SEC Proposes New Rules Regarding General Solicitation and Advertising

September 21, 2012

Louis Taubman, Esquire

Last week the SEC staff offered proposed amendments to Rule 506 of Regulation D that would create new rules regarding the permitted use of general solicitation and advertising in certain private securities offerings . The proposed changes, which were mandated by the JOBS Act that was enacted in April, would allow for the use of general solicitation and advertising in offerings made pursuant to Rule 506, provided that all purchasers of securities are accredited investors as defined in Rule 501(a).

Under current Rule 506, an issuer may sell securities to an unlimited amount of accredited investors and up to 35 non-accredited investors. However, under the current rule 506, Rule 502(c) prohibits the use of general solicitation or advertising in connection with any sale made pursuant to Rule 506. The proposed new rule would exempt offerings made in compliance with new Rule 506(c) from the prohibition against general solicitation and advertising contained in Rule 502(c), provided all of the investors are accredited investors. Issuers will still be able to rely on the older version of Rule 506, which does not permit the use of general solicitation or advertising, allows for sales to up to 35 non-accredited investors and which will now be set forth as Rule 506(b).
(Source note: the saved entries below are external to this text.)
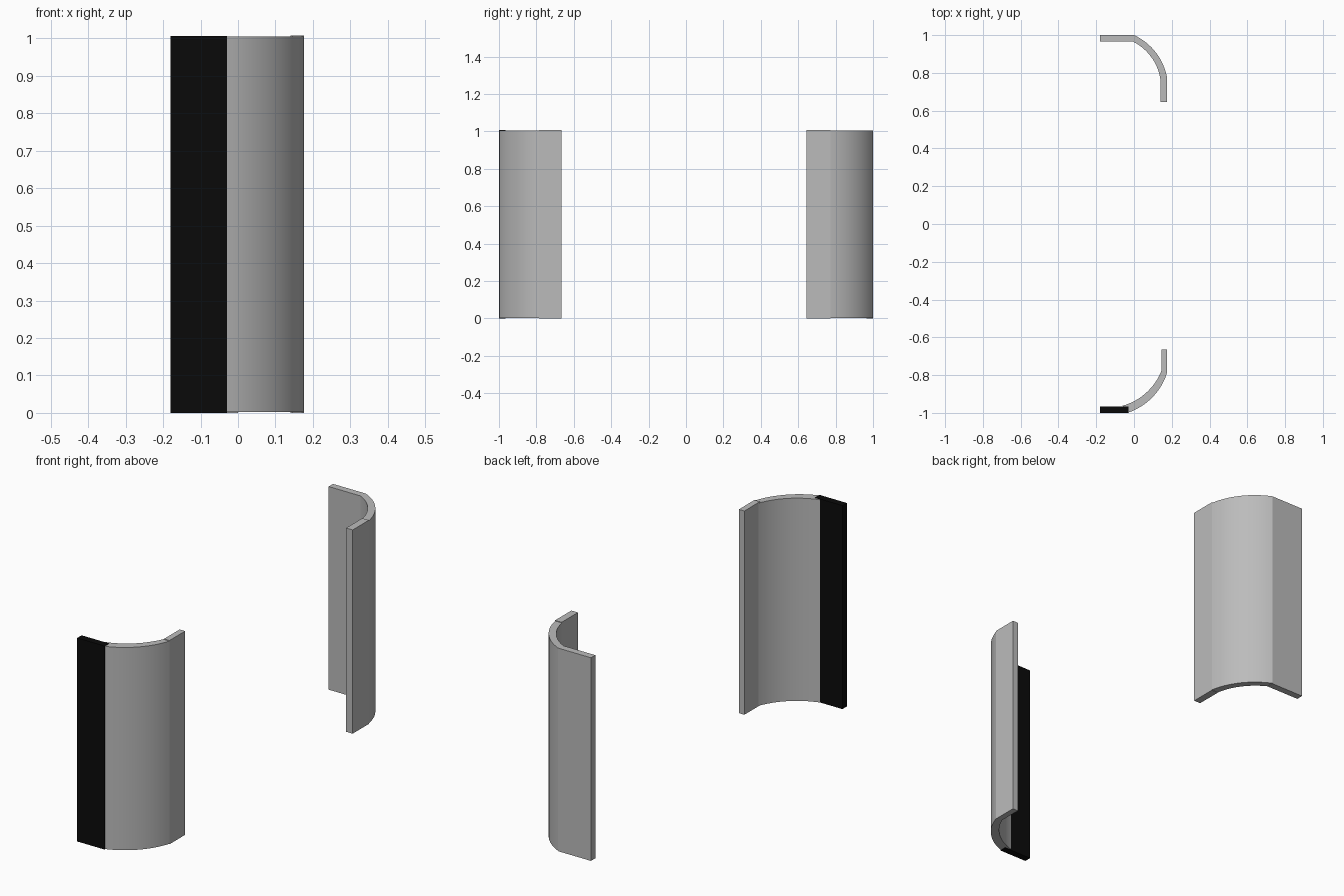
import bpy, bmesh, math
from mathutils import Vector

if "Cube" in bpy.data.objects:
    bpy.data.objects.remove(bpy.data.objects["Cube"])


def material(name, v):
    m = bpy.data.materials.new(name)
    m.diffuse_color = (v, v, v, 1)
    m.use_nodes = True
    m.node_tree.nodes["Principled BSDF"].inputs["Base Color"].default_value = m.diffuse_color
    return m


grey = material("light grey", 0.50)
black = material("black", 0.003)


def arc(a, b, sag, n=16):
    """Points from a to b on an arc bulging right of a->b (negative sag: left)."""
    a, b = Vector(a), Vector(b)
    d = b - a
    half = d.length / 2
    r = (half ** 2 + sag ** 2) / (2 * abs(sag))
    normal = Vector((d.y, -d.x)).normalized() * math.copysign(1, sag)
    centre = (a + b) / 2 - normal * (r - abs(sag))
    u = d.normalized()
    h = math.asin(half / r)
    return [centre + r * (u * math.sin(t) + normal * math.cos(t))
            for t in (-h + 2 * h * i / n for i in range(n + 1))]


def prism(name, outer, inner, z0, z1, mat, smooth=False):
    """Upright wall between an outer and an inner plan line."""
    bm = bmesh.new()
    rows = [[bm.verts.new((p[0], p[1], z)) for p in line]
            for line, z in ((outer, z0), (outer, z1), (inner, z1), (inner, z0))]
    for k in range(4):
        a, b = rows[k], rows[(k + 1) % 4]
        for i in range(len(outer) - 1):
            bm.faces.new((a[i], a[i + 1], b[i + 1], b[i]))
    for i in (0, -1):
        bm.faces.new([r[i] for r in rows])
    bmesh.ops.recalc_face_normals(bm, faces=bm.faces)
    me = bpy.data.meshes.new(name)
    bm.to_mesh(me)
    bm.free()
    me.materials.append(mat)
    ob = bpy.data.objects.new(name, me)
    bpy.context.collection.objects.link(ob)
    if smooth:
        bpy.context.view_layer.objects.active = ob
        ob.select_set(True)
        bpy.ops.object.shade_smooth_by_angle(angle=math.radians(30))
        ob.select_set(False)


def slab(name, x0, x1, y0, y1, z0, z1, mat):
    prism(name, [(x0, y0), (x1, y0)], [(x0, y1), (x1, y1)], z0, z1, mat)


# Back corner: flat panel, curved wall, end panel
slab("back_panel", -0.18, 0.0, 0.966, 1.0, 0.0, 1.005, grey)
prism("back_curve", arc((0, 1.0), (0.176, 0.77), -0.036),
      arc((-0.008, 0.967), (0.14, 0.765), -0.031), 0.002, 1.005, grey, True)
slab("back_end_panel", 0.14, 0.176, 0.645, 0.772, 0.0, 1.008, grey)

# Front corner: black panel, curved wall, end panel
slab("front_panel", -0.18, -0.03, -1.0, -0.966, 0.0, 1.007, black)
prism("front_curve", arc((-0.032, -0.999), (0.176, -0.785), 0.036),
      arc((-0.06, -0.962), (0.146, -0.775), 0.033), 0.002, 1.005, grey, True)
slab("front_end_panel", 0.146, 0.176, -0.787, -0.665, 0.0, 1.008, grey)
Issuers that intend to rely on the new rule, once it is approved and in final form, should be aware of the extensive discussion in the proposal set forth by the SEC staff regarding the need to take reasonable steps to verify that all purchasers are accredited investors, as defined in Rule 501(a). The staff declined to set forth a definitive process for such verification but rather states that the determination would be based on the facts and circumstances of each particular situation. The staff then provides certain examples of verification procedures, such as reference to publicly available information about the purchaser, representations by third parties (e.g. broker-dealers or accountants) with knowledge of the purchaser or the use of documentation (e.g. tax returns) but ultimately the staff states the determination must be made on a case by case basis. The staff does at one point indicate that, in certain circumstances, reliance on a check the box questionnaire would not be sufficient.

Another change that issuers should be aware of is the new proposed change to Form D, which is required to be filed within 15 days after the first sales made in any offering in reliance of Regulation D. Under the proposed new rule, a check box would be inserted into item 6 of Form D that must be checked by issuers offering securities in reliance on the new rule. This will allow the staff of the SEC to better track the use of new Rule 506(c) and its allowance of general solicitation and advertising.

In conclusion, it appears that the SEC staff has taken a fairly straight forward approach to the rule changes required by the JOBS Act. Rather than rewrite Rule 506 in its entirety they have proposed relatively uncomplicated changes in the form of new Rule 506(c). Issuers should, however, proceed with caution when relying on the new rule. In particular, issuers (and broker-dealers as well) should pay particular attention to the procedures they establish in order to determine whether or not they have a reasonable basis to believe that a particular purchaser is accredited and should make sure that they keep accurate records documenting these procedures. The SEC staff has expressed its concern over potential abuse in the use of general solicitation advertising in connection private offerings and it is, therefore, to be expected that use of the new rule will be closely monitored by the staff.

Attorney Advertising Disclaimer

The material has been prepared and is copyrighted by Hunter Taubman Fischer LLC ("HTF"). The material is for informational purposes only and does not constitute legal advice. The material is not guaranteed to be correct, complete, or up to date. Information provided by or cited to third parties does not necessarily reflect the opinions of HTF or any of its attorneys or clients. Your receipt of the information is not intended to create, and receipt does not constitute, a contract for representation by HTF. This information is not intended to substitute for obtaining legal advice from an attorney. No person should act or rely on any information without seeking the advice of an attorney. Please be aware that the sending of an e‐mail message to HTF does not contractually obligate HTF to represent you as your attorney. HTF cannot serve as your counsel in any matter unless you and our firm expressly agree, in writing, that we will serve as your attorney. All potential clients are urged to make their own independent investigation and evaluation of any lawyer being considered. Before you decide to retain us, ask us to send you free written information about our qualifications and experience. HTF does not offer any guarantee of case results. Prior results do not guarantee a similar outcome. If you would like more information, please visit us on